Davey, who was broadly aware of the allegations since Friday, has been determined to be seen to act, and given the scale of voter anger at energy prices, to avoid any whiff of complacency.
During his statement there were widespread calls from all parties for action to protect energy consumers, as well as concern that other areas, including food prices, might also be open to abuse. Tory MPs called for the book to be thrown at whoever was responsible.
Davey insisted he did not want to prejudge the inquiries launched in the wake of the allegations, adding that the investigations were at an early stage, but he said they could involve either civil or criminal offences. If certain offences, including cartel offences, are proved to be committed there are very serious potential penalties. Fines can be up to 10% of a company’s worldwide turnover.
He called on other whistleblowers to come forward, saying the government had powers to protect their anonymity.
Davey said he was willing to hand the regulators further powers, adding that the UK had taken the lead in developing the EU’s regulation wholesale energy market integrity, legislation that will come into force in the UK shortly. The directive strengthens regulators’ powers to tackle market abuse.
The minister said it was not clear if the Guardian’s allegations related to physical or financial markets, with the energy regulator Ofgem responsible for the former and the FSA the lead body for the latter. He added that the Office of Fair Trading also stood ready to intervene if necessary.
The shadow energy secretary, Caroline Flint, responded by claiming there were deep structural problems in the energy market and its regulation. She said: “Energy companies have been able to run their businesses in such a complicated way it is not possible to know the true cost of energy. Most energy is bought and sold through secret back-room deals and energy companies are allowed to generate power, buy it for themselves and sell it on to the public.”
She said it was time to force companies to sell the electricity they generated into an open pool so that anyone could purchase to retail to the public, so increasing transparency and competition.
She also again called for a new regulator to replace Ofgem, but Davey rejected the proposal, saying a massive reorganisation would not speed up the investigation. An open pool would not tackle the problem of liquidity, he added.
Pat McFadden, a former business minister, said it would reflect badly if it was possible to tackle the Libor scandal but not possible to do the same for other markets, including food, due to a lack of international powers.
Frank Dobson, a former energy minister, said the electricity market had become a speculators’ racket designed to manipulate the market.
The concern about market manipulation was equally strongly expressed on both sides of the Commons, as MPs said voters were increasingly angry at the way in which they were being ripped off by the energy companies.
Patrick Heren, who established the price-reporting agency now known as ICIS Heren and ran the business for 15 years before selling it, said it was inevitable that traders tried to “game” the system.
Rather than criticise price reporters, he said, they should be defended for getting close to a near approximation of the real price. “The market price [as given by ICIS and others] reflects the market fundamentals, although you can get little tweaks,” he explained.

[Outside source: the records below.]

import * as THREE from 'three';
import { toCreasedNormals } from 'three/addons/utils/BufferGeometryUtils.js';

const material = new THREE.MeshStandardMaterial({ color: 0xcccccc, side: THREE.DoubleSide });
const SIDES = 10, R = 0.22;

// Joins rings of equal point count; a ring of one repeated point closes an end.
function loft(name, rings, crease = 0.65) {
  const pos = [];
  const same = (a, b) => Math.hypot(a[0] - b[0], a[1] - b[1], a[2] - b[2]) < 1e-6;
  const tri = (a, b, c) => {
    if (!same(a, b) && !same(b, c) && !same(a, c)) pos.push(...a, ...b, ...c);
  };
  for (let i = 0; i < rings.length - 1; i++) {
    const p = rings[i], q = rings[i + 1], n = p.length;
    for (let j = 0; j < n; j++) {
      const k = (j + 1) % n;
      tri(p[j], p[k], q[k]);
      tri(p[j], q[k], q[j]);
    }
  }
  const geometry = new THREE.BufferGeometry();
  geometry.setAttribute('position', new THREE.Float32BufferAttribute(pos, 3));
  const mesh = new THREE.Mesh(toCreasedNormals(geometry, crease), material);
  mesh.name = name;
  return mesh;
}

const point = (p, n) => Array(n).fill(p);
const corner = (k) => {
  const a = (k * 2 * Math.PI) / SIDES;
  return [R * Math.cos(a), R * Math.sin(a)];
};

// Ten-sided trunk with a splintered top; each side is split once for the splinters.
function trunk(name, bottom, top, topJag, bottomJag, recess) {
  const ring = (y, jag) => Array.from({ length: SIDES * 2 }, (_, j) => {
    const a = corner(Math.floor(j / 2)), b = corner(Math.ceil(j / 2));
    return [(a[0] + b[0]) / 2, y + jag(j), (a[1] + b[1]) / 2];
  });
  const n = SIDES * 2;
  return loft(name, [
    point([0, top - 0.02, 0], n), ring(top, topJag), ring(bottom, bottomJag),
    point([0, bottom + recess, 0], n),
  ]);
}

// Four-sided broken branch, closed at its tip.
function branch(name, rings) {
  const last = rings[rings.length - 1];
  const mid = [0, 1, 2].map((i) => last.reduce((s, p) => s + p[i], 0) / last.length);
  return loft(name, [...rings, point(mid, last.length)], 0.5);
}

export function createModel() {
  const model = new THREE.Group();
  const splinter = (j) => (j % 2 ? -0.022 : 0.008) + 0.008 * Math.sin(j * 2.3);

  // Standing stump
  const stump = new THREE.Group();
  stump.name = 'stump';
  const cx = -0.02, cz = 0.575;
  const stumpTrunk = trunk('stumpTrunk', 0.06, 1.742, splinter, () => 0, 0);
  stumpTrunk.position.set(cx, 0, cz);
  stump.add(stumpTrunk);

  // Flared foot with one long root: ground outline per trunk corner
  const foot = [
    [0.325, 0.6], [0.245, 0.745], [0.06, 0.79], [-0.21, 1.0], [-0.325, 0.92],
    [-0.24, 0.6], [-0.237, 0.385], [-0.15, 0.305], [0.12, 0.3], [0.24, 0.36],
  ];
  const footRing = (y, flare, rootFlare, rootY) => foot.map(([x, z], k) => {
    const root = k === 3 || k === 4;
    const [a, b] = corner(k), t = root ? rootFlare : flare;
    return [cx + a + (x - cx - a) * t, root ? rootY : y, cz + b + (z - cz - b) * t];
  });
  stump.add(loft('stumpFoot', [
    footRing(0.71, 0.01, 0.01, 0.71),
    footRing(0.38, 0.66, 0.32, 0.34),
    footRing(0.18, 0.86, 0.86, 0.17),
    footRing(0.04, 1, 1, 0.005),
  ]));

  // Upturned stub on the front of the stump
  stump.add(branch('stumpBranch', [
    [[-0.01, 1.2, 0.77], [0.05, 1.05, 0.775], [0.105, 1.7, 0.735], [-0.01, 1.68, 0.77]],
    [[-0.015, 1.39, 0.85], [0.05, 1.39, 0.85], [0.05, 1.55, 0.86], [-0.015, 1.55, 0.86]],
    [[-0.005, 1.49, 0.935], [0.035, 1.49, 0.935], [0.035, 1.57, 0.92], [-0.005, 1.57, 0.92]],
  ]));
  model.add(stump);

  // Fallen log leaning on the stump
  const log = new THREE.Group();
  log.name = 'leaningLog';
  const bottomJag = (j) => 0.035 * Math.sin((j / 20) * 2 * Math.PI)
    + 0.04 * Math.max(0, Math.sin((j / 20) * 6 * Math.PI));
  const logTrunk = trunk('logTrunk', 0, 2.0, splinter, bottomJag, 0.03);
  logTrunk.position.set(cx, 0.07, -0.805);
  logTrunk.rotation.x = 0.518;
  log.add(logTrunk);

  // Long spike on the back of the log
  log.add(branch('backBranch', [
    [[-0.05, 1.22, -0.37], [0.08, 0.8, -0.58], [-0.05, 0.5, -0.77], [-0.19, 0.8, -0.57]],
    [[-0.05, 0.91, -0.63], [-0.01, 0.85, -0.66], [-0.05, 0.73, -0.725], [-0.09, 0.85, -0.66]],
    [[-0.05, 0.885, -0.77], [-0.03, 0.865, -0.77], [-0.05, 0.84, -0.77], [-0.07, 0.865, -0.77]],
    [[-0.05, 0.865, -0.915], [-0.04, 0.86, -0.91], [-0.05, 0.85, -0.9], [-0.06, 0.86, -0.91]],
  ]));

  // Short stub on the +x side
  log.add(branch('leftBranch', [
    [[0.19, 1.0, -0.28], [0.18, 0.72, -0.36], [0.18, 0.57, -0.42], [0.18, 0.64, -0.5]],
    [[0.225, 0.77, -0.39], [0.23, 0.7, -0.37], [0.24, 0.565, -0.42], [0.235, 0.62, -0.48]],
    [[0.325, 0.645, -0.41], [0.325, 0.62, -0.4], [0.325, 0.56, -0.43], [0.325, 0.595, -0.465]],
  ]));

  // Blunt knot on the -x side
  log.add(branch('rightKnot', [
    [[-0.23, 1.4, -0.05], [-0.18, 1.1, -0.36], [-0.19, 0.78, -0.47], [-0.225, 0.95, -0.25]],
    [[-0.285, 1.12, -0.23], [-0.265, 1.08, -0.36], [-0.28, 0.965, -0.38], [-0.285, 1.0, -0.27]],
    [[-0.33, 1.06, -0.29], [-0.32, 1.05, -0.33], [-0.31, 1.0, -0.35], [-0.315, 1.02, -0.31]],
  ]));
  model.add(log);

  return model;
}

It was the job of a good price reporter to take all gyrations into account. “Obviously the thing about reporting the market is that you regard the whole lot as a pack of liars, well not liars, but everyone is defending a position. Most tell the truth, but not the whole truth.”
Last night the parent company of British Gas, Centrica, said: “Traders are prohibited from providing price information to price reporting agencies.
It’s important to stress that the wholesale gas market has more than 50 participants, not just energy supply companies, handling hundreds of trades every day. It is in everyone’s interests that there is a well-functioning and orderly wholesale energy market.”